(Directions for this task): Word for word, repeat the entries, minus the pictures.

*-*-*

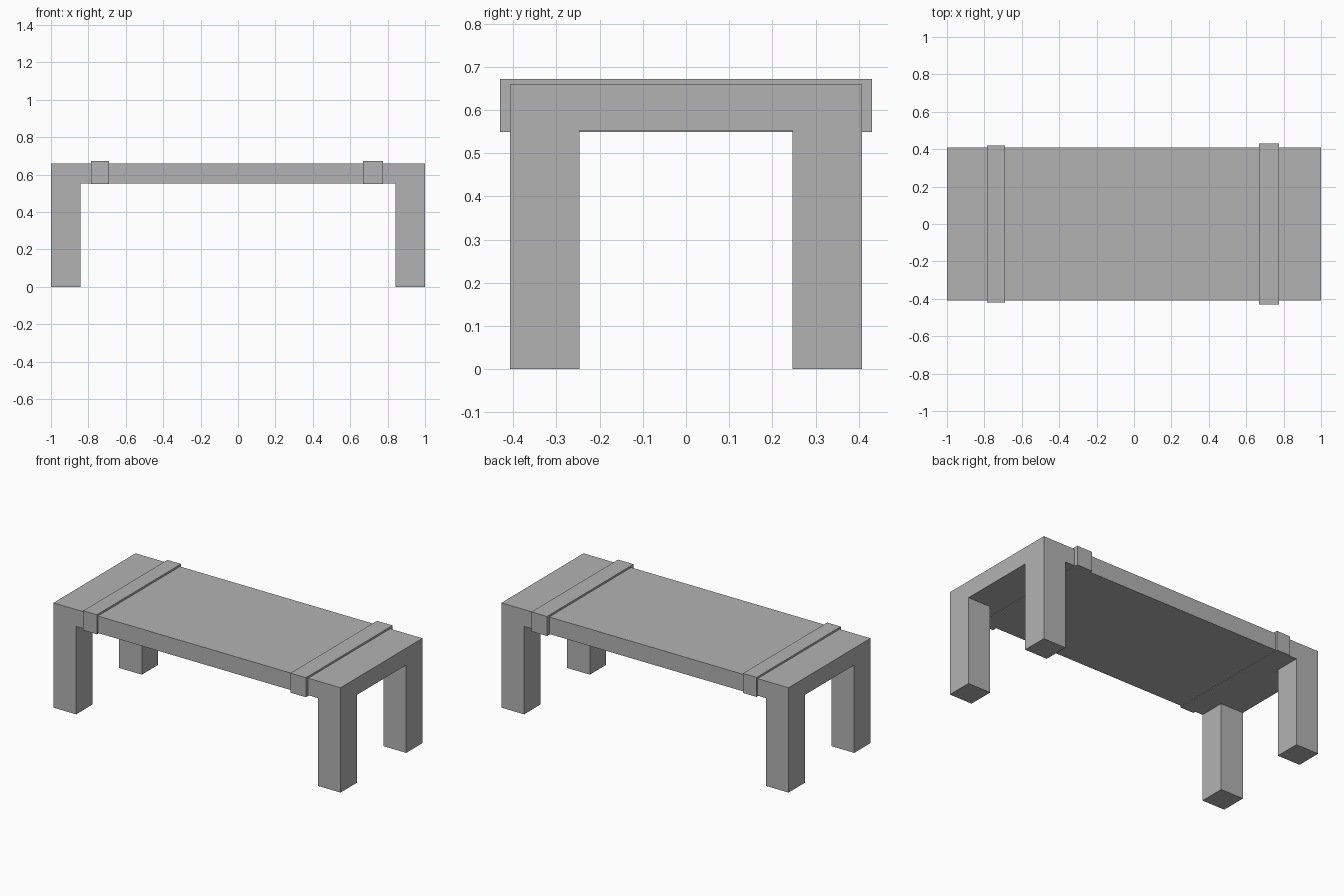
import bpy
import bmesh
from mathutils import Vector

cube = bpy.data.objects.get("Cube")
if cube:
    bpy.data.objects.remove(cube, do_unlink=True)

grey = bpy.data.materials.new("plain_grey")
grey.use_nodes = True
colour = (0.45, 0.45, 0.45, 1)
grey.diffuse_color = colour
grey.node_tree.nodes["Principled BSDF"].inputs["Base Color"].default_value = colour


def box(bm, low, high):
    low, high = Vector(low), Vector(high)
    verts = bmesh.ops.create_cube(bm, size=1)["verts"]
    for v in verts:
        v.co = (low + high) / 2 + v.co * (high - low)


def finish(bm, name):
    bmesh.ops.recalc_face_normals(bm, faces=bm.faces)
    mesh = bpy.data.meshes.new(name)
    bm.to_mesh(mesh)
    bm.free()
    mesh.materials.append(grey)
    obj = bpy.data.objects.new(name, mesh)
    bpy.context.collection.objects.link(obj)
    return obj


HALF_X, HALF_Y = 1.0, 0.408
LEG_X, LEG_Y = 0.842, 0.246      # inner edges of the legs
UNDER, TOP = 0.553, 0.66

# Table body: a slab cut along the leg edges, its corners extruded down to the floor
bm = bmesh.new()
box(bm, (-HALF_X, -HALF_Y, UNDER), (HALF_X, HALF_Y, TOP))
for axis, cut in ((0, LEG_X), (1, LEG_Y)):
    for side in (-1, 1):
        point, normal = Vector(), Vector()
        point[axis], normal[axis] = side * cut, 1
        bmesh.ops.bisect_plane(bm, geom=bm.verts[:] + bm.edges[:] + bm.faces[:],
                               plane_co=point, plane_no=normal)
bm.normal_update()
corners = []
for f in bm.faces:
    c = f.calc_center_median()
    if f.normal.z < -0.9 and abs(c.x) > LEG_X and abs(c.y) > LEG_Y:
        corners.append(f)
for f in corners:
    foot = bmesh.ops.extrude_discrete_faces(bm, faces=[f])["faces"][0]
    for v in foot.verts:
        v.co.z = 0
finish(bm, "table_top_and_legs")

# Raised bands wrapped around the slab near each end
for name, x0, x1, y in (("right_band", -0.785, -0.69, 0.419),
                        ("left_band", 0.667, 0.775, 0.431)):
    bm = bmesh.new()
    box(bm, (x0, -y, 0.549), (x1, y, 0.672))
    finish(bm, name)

*-*-*

(Final answer):
import bpy
import bmesh
from mathutils import Vector

cube = bpy.data.objects.get("Cube")
if cube:
    bpy.data.objects.remove(cube, do_unlink=True)

grey = bpy.data.materials.new("plain_grey")
grey.use_nodes = True
colour = (0.45, 0.45, 0.45, 1)
grey.diffuse_color = colour
grey.node_tree.nodes["Principled BSDF"].inputs["Base Color"].default_value = colour


def box(bm, low, high):
    low, high = Vector(low), Vector(high)
    verts = bmesh.ops.create_cube(bm, size=1)["verts"]
    for v in verts:
        v.co = (low + high) / 2 + v.co * (high - low)


def finish(bm, name):
    bmesh.ops.recalc_face_normals(bm, faces=bm.faces)
    mesh = bpy.data.meshes.new(name)
    bm.to_mesh(mesh)
    bm.free()
    mesh.materials.append(grey)
    obj = bpy.data.objects.new(name, mesh)
    bpy.context.collection.objects.link(obj)
    return obj


HALF_X, HALF_Y = 1.0, 0.408
LEG_X, LEG_Y = 0.842, 0.246      # inner edges of the legs
UNDER, TOP = 0.553, 0.66

# Table body: a slab cut along the leg edges, its corners extruded down to the floor
bm = bmesh.new()
box(bm, (-HALF_X, -HALF_Y, UNDER), (HALF_X, HALF_Y, TOP))
for axis, cut in ((0, LEG_X), (1, LEG_Y)):
    for side in (-1, 1):
        point, normal = Vector(), Vector()
        point[axis], normal[axis] = side * cut, 1
        bmesh.ops.bisect_plane(bm, geom=bm.verts[:] + bm.edges[:] + bm.faces[:],
                               plane_co=point, plane_no=normal)
bm.normal_update()
corners = []
for f in bm.faces:
    c = f.calc_center_median()
    if f.normal.z < -0.9 and abs(c.x) > LEG_X and abs(c.y) > LEG_Y:
        corners.append(f)
for f in corners:
    foot = bmesh.ops.extrude_discrete_faces(bm, faces=[f])["faces"][0]
    for v in foot.verts:
        v.co.z = 0
finish(bm, "table_top_and_legs")

# Raised bands wrapped around the slab near each end
for name, x0, x1, y in (("right_band", -0.785, -0.69, 0.419),
                        ("left_band", 0.667, 0.775, 0.431)):
    bm = bmesh.new()
    box(bm, (x0, -y, 0.549), (x1, y, 0.672))
    finish(bm, name)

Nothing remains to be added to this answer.